This is the path forward for marketers, media, and agencies alike, and it brings us to the third element of our MIXX Conference theme: That creating marketing value requires new forms of collaboration among marketers, agencies, and media companies. At the IAB, we call this "the new strategy." It will be the subject of the first panel on MIXX's opening day, featuring top agency executives Carla Hendra, Rishad Tobaccowalla, and David Verklin.
The importance of collaboration has become a commonplace of contemporary economics. It’s even deemed critical to learn to partner with competitors, a task known as “coopetition.” And here again, the Internet is a large part of the impetus. When information – about the availability of parts, say, or their quality, or their fair price -- was hard to come by, firms had an impetus to vertically integrate. Owning knowledge would lower transaction costs, keeping the firm competitive. This theory of vertical integration contributed to the Nobel Prize in economics won by Ronald H. Coase in 1991.
The Internet has made information of all sorts more freely available than ever, with dramatic effect on firms and entire industries. Consider the impact, as described by Rhonda Germany, now the vice president for strategy and business development at Honeywell, and Raman Muralidharan, a managing director of HSBC, in the management journal strategy+business:
The result is industry value chains that are undergoing almost continuous evolution. The morphing value chain — you might call its new form a value web, an extended enterprise, or (our favorite) a value constellation — challenges firms that thrived with a [vertically] integrated approach. The best value-capture mechanisms may now lie outside the individual firm's boundaries…The firm is shifting from a self-contained value-creation and -capture apparatus into one part of an interdependent community whose members continually negotiate responsibility for value creation and the right to value capture.
Just as the marketing and advertising disciplines could not remain free from the spiral of commoditization, they cannot – and should not – remain aloof from the value of collaboration. The capabilities and skills of marketers, media, and agencies – their differentiated knowledge and skills – must be brought together to fashion the solutions that clients desire.
Keith Pardy, senior vice president of strategic marketing at Nokia Corp., put it this way in the CMO Thought Leaders book. “The ones that learn to collaborate with all the ecosystem partners,” he said, speaking specifically of ad agencies, “are the ones that will survive.”

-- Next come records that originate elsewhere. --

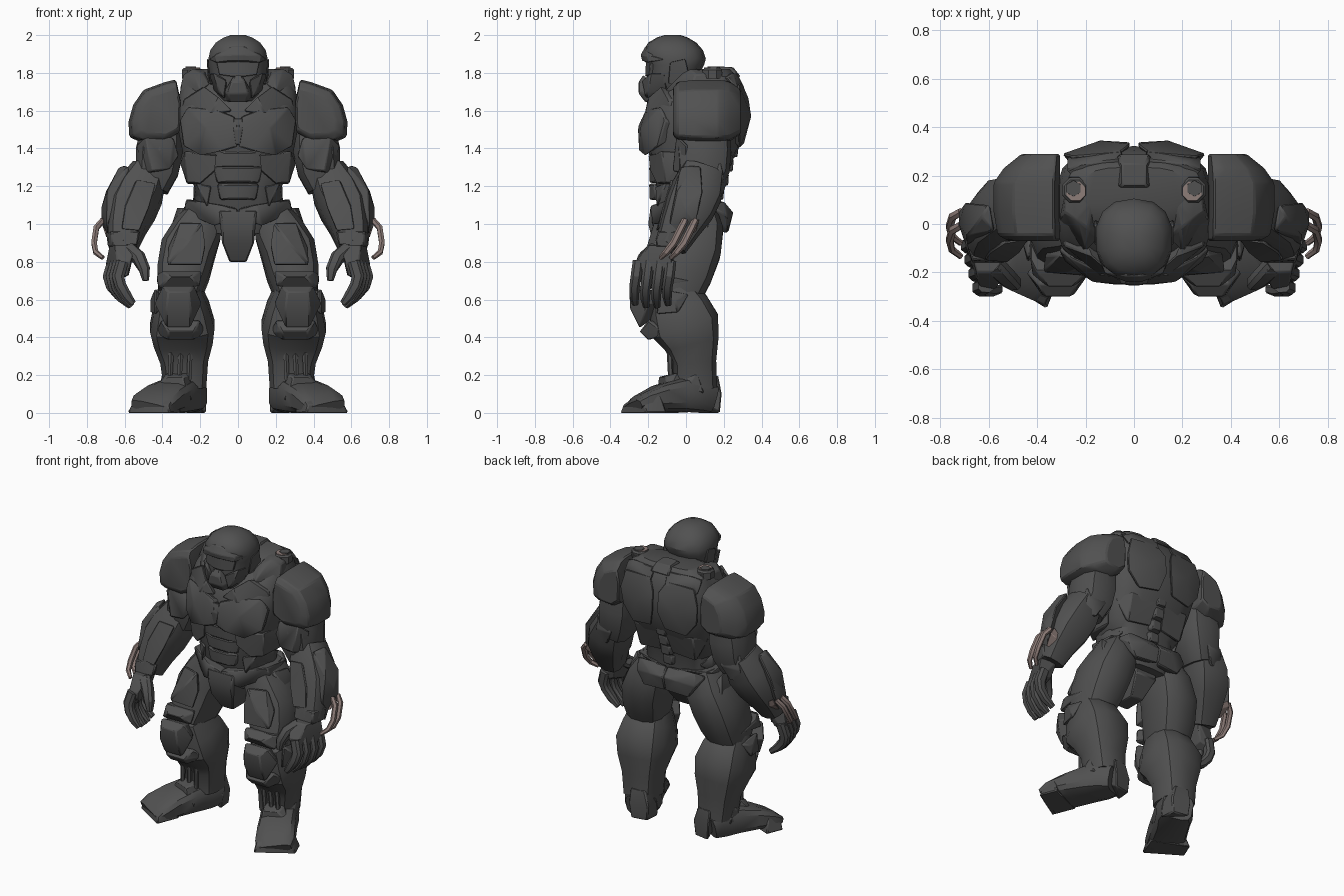
import bpy, bmesh, math
from mathutils import Vector


def material(name, rgb):
    m = bpy.data.materials.new(name)
    m.diffuse_color = (*rgb, 1)
    return m


ARMOUR = material("dark_grey_armour", (0.082, 0.082, 0.082))
COPPER = material("dull_copper", (0.27, 0.205, 0.19))


def finish(name, bm, mat, mirror, bevel=0.0, angle=32):
    bmesh.ops.recalc_face_normals(bm, faces=bm.faces)
    me = bpy.data.meshes.new(name)
    bm.to_mesh(me)
    bm.free()
    me.materials.append(mat)
    ob = bpy.data.objects.new(name, me)
    bpy.context.collection.objects.link(ob)
    bpy.ops.object.select_all(action='DESELECT')
    ob.select_set(True)
    bpy.context.view_layer.objects.active = ob
    bpy.ops.object.shade_smooth_by_angle(angle=math.radians(angle))
    if bevel:
        b = ob.modifiers.new("bevel", 'BEVEL')
        b.width, b.segments = bevel, 1
        b.limit_method, b.angle_limit = 'ANGLE', math.radians(25)
    if mirror:
        ob.modifiers.new("mirror", 'MIRROR').use_mirror_merge = False
    return ob


def skin(bm, loops):
    for a, b in zip(loops, loops[1:]):
        for i in range(len(a)):
            j = (i + 1) % len(a)
            bm.faces.new((a[i], a[j], b[j], b[i]))
    bm.faces.new(loops[0])
    bm.faces.new(loops[-1][::-1])


def loft(name, rings, mirror=True, n=12, e=2.8, mat=ARMOUR, flat=False):
    """Rings (x, y, z, half width, half depth) skinned along their path."""
    bm, loops = bmesh.new(), []
    pts = [Vector(r[:3]) for r in rings]
    for k, r in enumerate(rings):
        t = pts[min(k + 1, len(pts) - 1)] - pts[max(k - 1, 0)]
        t = Vector((0, 0, 1)) if flat else t.normalized()
        u = (Vector((1, 0, 0)) - t * t.x).normalized()
        v = t.cross(u)
        loop = []
        for i in range(n):
            a = 2 * math.pi * (i + 0.5) / n
            c, s = math.cos(a), math.sin(a)
            p = pts[k] + u * r[3] * math.copysign(abs(c) ** (2 / e), c) \
                + v * r[4] * math.copysign(abs(s) ** (2 / e), s)
            p.z = max(p.z, 0)
            loop.append(bm.verts.new(p))
        loops.append(loop)
    skin(bm, loops)
    return finish(name, bm, mat, mirror)


def column(name, rows, **kw):
    """Upright body from rows (z, half width, front y, back y)."""
    return loft(name, [(0, (f + b) / 2, z, w, (b - f) / 2) for z, w, f, b in rows],
                mirror=False, flat=True, **kw)


def plate(name, pts, centre=False, bevel=0.007, mat=ARMOUR):
    """Faceted armour plate: hull of corner points; centre plates are symmetric."""
    if centre:
        pts = pts + [(-x, y, z) for x, y, z in pts if x > 0]
    bm = bmesh.new()
    for p in pts:
        bm.verts.new(p)
    res = bmesh.ops.convex_hull(bm, input=bm.verts)
    junk = {g for g in res["geom_interior"] + res["geom_unused"]
            if isinstance(g, bmesh.types.BMVert)}
    bmesh.ops.delete(bm, geom=list(junk), context='VERTS')
    return finish(name, bm, mat, not centre, bevel, 28)


def slab(name, outline, layers, bevel=0.008):
    """Front outline (x, z) stacked along y in layers (y, width scale, height scale); inner edge stays put."""
    x0 = min(p[0] for p in outline)
    cz = sum(p[1] for p in outline) / len(outline)
    bm = bmesh.new()
    skin(bm, [[bm.verts.new((x0 + (x - x0) * sx, y, cz + (z - cz) * sz))
               for x, z in outline] for y, sx, sz in layers])
    return finish(name, bm, ARMOUR, True, bevel, 35)


# Torso
column("torso", [(0.95, .17, -.10, .17), (1.06, .23, -.13, .18), (1.19, .225, -.16, .18),
                 (1.24, .265, -.165, .20), (1.32, .285, -.175, .235), (1.40, .30, -.20, .28),
                 (1.50, .32, -.20, .31), (1.60, .325, -.19, .322), (1.70, .31, -.12, .305),
                 (1.78, .28, -.02, .275), (1.82, .21, .05, .235)], n=18, e=3.1)
plate("chest_plate", [(0, -.25, 1.52), (0, -.24, 1.41), (.08, -.25, 1.385), (.20, -.22, 1.36),
                      (.29, -.15, 1.41), (.31, -.11, 1.55), (.27, -.14, 1.62), (.12, -.21, 1.61),
                      (.02, -.22, 1.57), (.17, -.24, 1.51), (0, -.05, 1.5), (.26, 0, 1.5)])
plate("collar_bone_plate", [(.03, -.215, 1.60), (.10, -.20, 1.67), (.18, -.13, 1.73), (.29, -.09, 1.66),
                            (.30, -.08, 1.61), (.14, -.215, 1.585), (.05, -.1, 1.58), (.25, .05, 1.65)])
plate("collar", [(.145, -.06, 1.74), (.19, -.02, 1.80), (.17, .10, 1.82), (.24, .02, 1.82), (.29, .05, 1.79),
                 (.31, .02, 1.70), (.20, -.12, 1.70), (.27, .2, 1.80), (.16, .2, 1.81)])
plate("sternum", [(.025, -.235, 1.56), (.025, -.255, 1.50), (.012, -.245, 1.42), (0, -.1, 1.5)], True, .004)
for i, z in enumerate((1.17, 1.26, 1.34)):
    w = .11 + .02 * i
    plate(f"abdomen_plate_{i + 1}", [(w, -.17, z + .045), (w * .5, -.195, z + .042), (w * .45, -.193, z - .04),
                                     (w * .85, -.165, z - .045), (w, -.05, z)], True)
plate("rib_plate", [(.11, -.20, 1.37), (.28, -.13, 1.385), (.305, -.03, 1.32), (.20, -.155, 1.21),
                    (.12, -.19, 1.28), (.30, .12, 1.38), (.27, .08, 1.21), (.27, -.11, 1.22)])
plate("waist_plate", [(.14, -.165, 1.20), (.22, -.11, 1.22), (.235, .05, 1.2), (.24, .05, 1.08),
                      (.16, -.16, 1.09), (.20, .15, 1.15)])

# Back
plate("shoulder_blade_plate", [(.015, .33, 1.67), (.015, .337, 1.54), (.05, .305, 1.42), (.20, .285, 1.40),
                               (.28, .28, 1.50), (.295, .29, 1.62), (.26, .28, 1.74), (.06, .295, 1.75),
                               (.14, .345, 1.57), (.15, .1, 1.6)])
plate("upper_back_plate", [(.04, .27, 1.80), (.22, .25, 1.80), (.28, .22, 1.78), (.28, .28, 1.70),
                           (.05, .31, 1.72), (.16, .1, 1.75)])
plate("lower_back_plate", [(.02, .265, 1.38), (.22, .245, 1.38), (.28, .15, 1.36), (.21, .19, 1.20),
                           (.04, .205, 1.22), (.15, .05, 1.3)])
for i in range(4):
    z, y = 1.16 + .075 * i, .18 + .025 * i
    plate(f"spine_plate_{i + 1}", [(.045, y, z + .03), (.03, y + .022, z + .03),
                                   (.03, y + .018, z - .03), (.045, y - .02, z - .035), (.03, y - .1, z)], True)
plate("neck_block", [(.065, .15, 1.82), (.05, .16, 1.835), (.05, .25, 1.83), (.07, .29, 1.78), (.07, .15, 1.75)], True)
loft("shoulder_port", [(.245, .14, 1.77, .056, .056), (.245, .14, 1.815, .056, .056),
                       (.245, .14, 1.826, .046, .046)], n=8, e=2)
loft("port_ring", [(.24, .135, 1.80, .044, .044), (.24, .135, 1.829, .042, .042)], n=8, e=2, mat=COPPER)
loft("port_cap", [(.25, .147, 1.81, .036, .036), (.25, .147, 1.833, .033, .033)], n=6, e=2)

# Neck and helmet
column("neck", [(1.55, .13, -.12, .12), (1.64, .10, -.12, .08), (1.74, .10, -.12, .06)])
for i, x in enumerate((.05, .085)):
    loft(f"neck_cable_{i + 1}", [(x, -.16 + i * .02, 1.58, .011, .011), (x, -.13 + i * .02, 1.70, .011, .011)],
         n=6, e=2, mat=COPPER)
column("helmet", [(1.65, .08, -.19, -.03), (1.70, .12, -.205, .01), (1.77, .148, -.205, .055),
                  (1.84, .16, -.205, .095), (1.875, .16, -.225, .105), (1.92, .15, -.225, .09),
                  (1.96, .12, -.20, .055), (1.987, .078, -.155, .01), (2.0, .04, -.115, -.03)], n=14, e=2.4)
plate("brow", [(.03, -.24, 1.895), (.12, -.205, 1.89), (.155, -.12, 1.87), (.12, -.203, 1.855),
               (.04, -.232, 1.865), (.1, -.1, 1.93), (.03, -.215, 1.94)], True, .004)
plate("visor", [(.045, -.212, 1.86), (.115, -.19, 1.86), (.10, -.195, 1.79), (.03, -.216, 1.78), (.08, -.1, 1.8)],
      True, .003)
plate("mouth_guard", [(.035, -.252, 1.75), (.055, -.25, 1.69), (.045, -.215, 1.645), (.02, -.225, 1.79),
                      (.075, -.20, 1.70), (.07, -.12, 1.65)], True)
plate("cheek_guard", [(.06, -.235, 1.765), (.13, -.19, 1.80), (.152, -.11, 1.80), (.13, -.10, 1.71),
                      (.075, -.215, 1.665), (.10, -.205, 1.70), (.06, -.1, 1.66)])
plate("ear_guard", [(.163, -.09, 1.86), (.163, .0, 1.88), (.163, .02, 1.79), (.14, -.02, 1.72),
                    (.145, -.10, 1.74), (.1, -.03, 1.8)])

# Pelvis
plate("belt", [(0, -.19, 1.08), (0, -.19, 1.03), (.10, -.185, 1.10), (.275, -.08, 1.13), (.285, -.05, 1.06),
               (.13, -.175, .99), (.28, .12, 1.11), (.1, .2, 1.12), (0, .2, 1.04)])
plate("groin_plate", [(.10, -.19, 1.07), (.085, -.20, 1.0), (.085, -.175, .90), (.045, -.12, .80),
                      (.045, .03, .80), (.08, .12, .92), (.1, .1, 1.05)], True)
plate("rear_belt", [(.0, .20, 1.12), (.20, .20, 1.12), (.26, .14, 1.09), (.22, .22, 1.04), (.0, .25, 1.06),
                    (.0, .225, .96), (.17, .215, .95), (.1, .1, 1.0), (.1, .25, 1.06)])
plate("hip_plate", [(.29, -.04, 1.09), (.32, .08, 1.09), (.35, .0, 1.0), (.35, .12, .99), (.345, .02, .90),
                    (.33, .12, .89), (.26, -.07, 1.0), (.25, .16, .98)])

# Legs
loft("thigh", [(.17, .03, 1.08, .10, .13), (.215, .035, .97, .135, .165), (.265, .02, .86, .15, .168),
               (.29, -.015, .74, .142, .158), (.31, -.06, .62, .115, .14)])
plate("thigh_plate", [(.19, -.17, 1.01), (.31, -.13, 1.01), (.37, -.13, .88), (.17, -.185, .88),
                      (.19, -.215, .78), (.38, -.20, .78), (.28, -.205, .89), (.27, .0, .9)])
plate("knee_upper_plate", [(.19, -.20, .75), (.40, -.20, .75), (.43, -.14, .73), (.20, -.22, .67), (.42, -.21, .66),
                           (.25, -.26, .72), (.36, -.26, .72), (.43, .02, .70), (.3, 0, .7)])
plate("knee_cap", [(.23, -.25, .675), (.40, -.25, .675), (.19, -.21, .58), (.445, -.20, .58), (.26, -.30, .64),
                   (.37, -.30, .64), (.25, -.295, .55), (.38, -.295, .55), (.25, -.245, .45), (.38, -.245, .45),
                   (.3, -.05, .6)])
plate("knee_side_guard", [(.44, -.14, .66), (.465, -.06, .60), (.465, -.04, .53), (.44, -.16, .52), (.43, .02, .63),
                          (.35, -.05, .58)])
loft("shin", [(.31, -.08, .66, .115, .12), (.30, -.04, .56, .15, .165), (.295, -.003, .46, .175, .187),
              (.29, .03, .37, .16, .15), (.285, .045, .27, .13, .118), (.28, .05, .13, .115, .118)])
plate("shin_guard", [(.20, -.20, .49), (.41, -.20, .49), (.23, -.245, .43), (.37, -.245, .43), (.24, -.20, .385),
                     (.37, -.20, .385), (.16, -.10, .42), (.44, -.10, .42), (.3, 0, .45)])
for i, x in enumerate((.25, .30, .35)):
    loft(f"shin_rod_{i + 1}", [(x, -.09, .40, .016, .016), (x + .01, -.08, .17, .014, .014)], n=6, e=2)

# Feet
loft("foot", [(.47, -.28, .028, .108, .028), (.445, -.235, .05, .125, .05), (.39, -.14, .075, .12, .075),
              (.335, -.04, .09, .115, .09), (.285, .05, .10, .118, .10), (.25, .12, .08, .098, .08)], e=3.6)
plate("toe_cap", [(.37, -.335, .04), (.56, -.225, .045), (.33, -.24, .10), (.52, -.14, .11), (.36, -.35, 0),
                  (.585, -.21, 0), (.30, -.20, .0), (.54, -.10, 0), (.41, -.24, .105)])
plate("instep_plate", [(.28, -.15, .14), (.44, -.09, .13), (.25, -.06, .21), (.38, -.05, .21), (.29, -.145, .19),
                       (.38, -.11, .19), (.32, .05, .18), (.24, -.12, .06), (.45, -.04, .05)])
plate("ankle_guard", [(.38, -.02, .21), (.40, .06, .22), (.42, .0, .13), (.40, .10, .10), (.30, .05, .15)])
plate("heel_guard", [(.20, .16, .20), (.30, .17, .20), (.17, .165, .10), (.30, .19, .10), (.18, .16, 0),
                     (.29, .18, 0), (.28, .02, .1), (.165, .06, .1), (.17, .06, 0)])

# Shoulders and arms
slab("shoulder_guard", [(.305, 1.66), (.33, 1.765), (.39, 1.75), (.50, 1.71), (.555, 1.63), (.58, 1.54),
                        (.575, 1.46), (.53, 1.44), (.40, 1.43), (.31, 1.48)],
     [(-.07, .78, .74), (-.045, .94, .94), (.05, 1.0, 1.0), (.17, 1.0, 1.0), (.23, .85, .96), (.29, .58, .72)])
loft("upper_arm", [(.40, .10, 1.52, .11, .13), (.415, .09, 1.39, .13, .15), (.43, .09, 1.28, .118, .14),
                   (.46, .08, 1.19, .095, .11)], n=10)
plate("upper_arm_plate", [(.34, -.05, 1.46), (.49, -.05, 1.47), (.31, -.04, 1.36), (.36, -.07, 1.29),
                          (.46, -.07, 1.28), (.54, .0, 1.42), (.50, .0, 1.26), (.42, .1, 1.36)])
plate("elbow_guard", [(.42, .20, 1.33), (.53, .18, 1.33), (.41, .225, 1.24), (.54, .20, 1.23), (.46, .19, 1.14),
                      (.56, .16, 1.13), (.48, .0, 1.22)])
loft("forearm", [(.47, .09, 1.28, .10, .115), (.52, .055, 1.17, .13, .14), (.56, .015, 1.08, .13, .135),
                 (.59, -.035, .98, .105, .11), (.61, -.08, .88, .08, .085)], n=10)
plate("forearm_outer_plate", [(.58, -.03, 1.305), (.60, .08, 1.31), (.63, .03, 1.30), (.69, -.05, 1.18),
                              (.70, .09, 1.17), (.725, .0, 1.08), (.695, -.09, 1.0), (.725, .05, 1.0),
                              (.68, -.02, .93), (.56, .02, 1.1)])
plate("forearm_front_plate", [(.43, -.06, 1.22), (.54, -.08, 1.24), (.47, -.12, 1.08), (.60, -.12, 1.10),
                              (.52, -.16, .96), (.62, -.15, .97), (.55, .0, 1.1)])
plate("wrist_cuff", [(.52, -.14, .96), (.67, -.15, .96), (.70, -.04, .96), (.55, .02, .97), (.53, -.16, .89),
                     (.67, -.16, .88), (.69, -.05, .88), (.58, -.0, .88)])
for i, y in enumerate((-.005, .05)):
    loft(f"wrist_blade_{i + 1}", [(.715, y, 1.02, .016, .018), (.75, y - .02, .98, .017, .02),
                                  (.762, y - .06, .90, .017, .02), (.753, y - .10, .85, .015, .018),
                                  (.715, y - .13, .82, .012, .012)], n=6, e=2, mat=COPPER)
plate("blade_mount", [(.66, .0, .92), (.70, -.01, .93), (.72, .06, .99), (.66, .065, 1.0), (.64, .05, .95),
                      (.70, .07, 1.03)], bevel=.004, mat=COPPER)

# Hands
plate("palm", [(.54, -.20, .89), (.65, -.20, .89), (.68, -.08, .89), (.57, -.06, .88), (.57, -.27, .80),
               (.64, -.26, .80), (.70, -.08, .79), (.60, -.08, .77), (.58, -.25, .72), (.64, -.25, .72),
               (.69, -.07, .73)])
for i in range(4):
    y, d, s = -.08 - .058 * i, .012 * abs(i - 1.5), .016 * i
    loft(f"finger_{i + 1}", [(.66 - s, y, .80, .034, .03), (.683 - s, y - .01, .72, .035, .031),
                             (.67 - s, y - .018, .655 + d, .032, .029), (.63 - s * .8, y - .02, .605 + d, .029, .026),
                             (.575 - s * .4, y - .015, .56 + d, .018, .018)], n=8)
loft("thumb", [(.58, -.17, .86, .042, .042), (.525, -.22, .82, .037, .037), (.495, -.245, .76, .031, .031),
               (.488, -.25, .70, .018, .018)], n=8)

At IAB’s MIXX Conference on Tuesday, we’ll be showcasing one such ecosystem collaboration: the partnership between Microsoft, the agency Crispin, Porter + Bogusky, and Burger King that created a unique Xbox game for the restaurant company – an effort that won the Titanium Grand Prix at the Cannes Advertising Festival this year.
One such collaboration does not an industry make. At the Interactive Advertising Bureau, we are dedicated ourselves to educating the entire value chain of this new set of realities. Our Leadership Forum: Agency
I’ll repeat the theme of MIXX: In an always-on, digital, interactive communications environment, marketing value – now and forever – derives from the “mix” of strategy plus channel plus content. And that, in turn, requires new forms of collaboration among marketers, agencies, and media companies.
Do you have examples? If so, please post them. Counter-arguments? We’d love to hear them. MIXX it up -- “clog” with us, and change the world of media and marketing forever.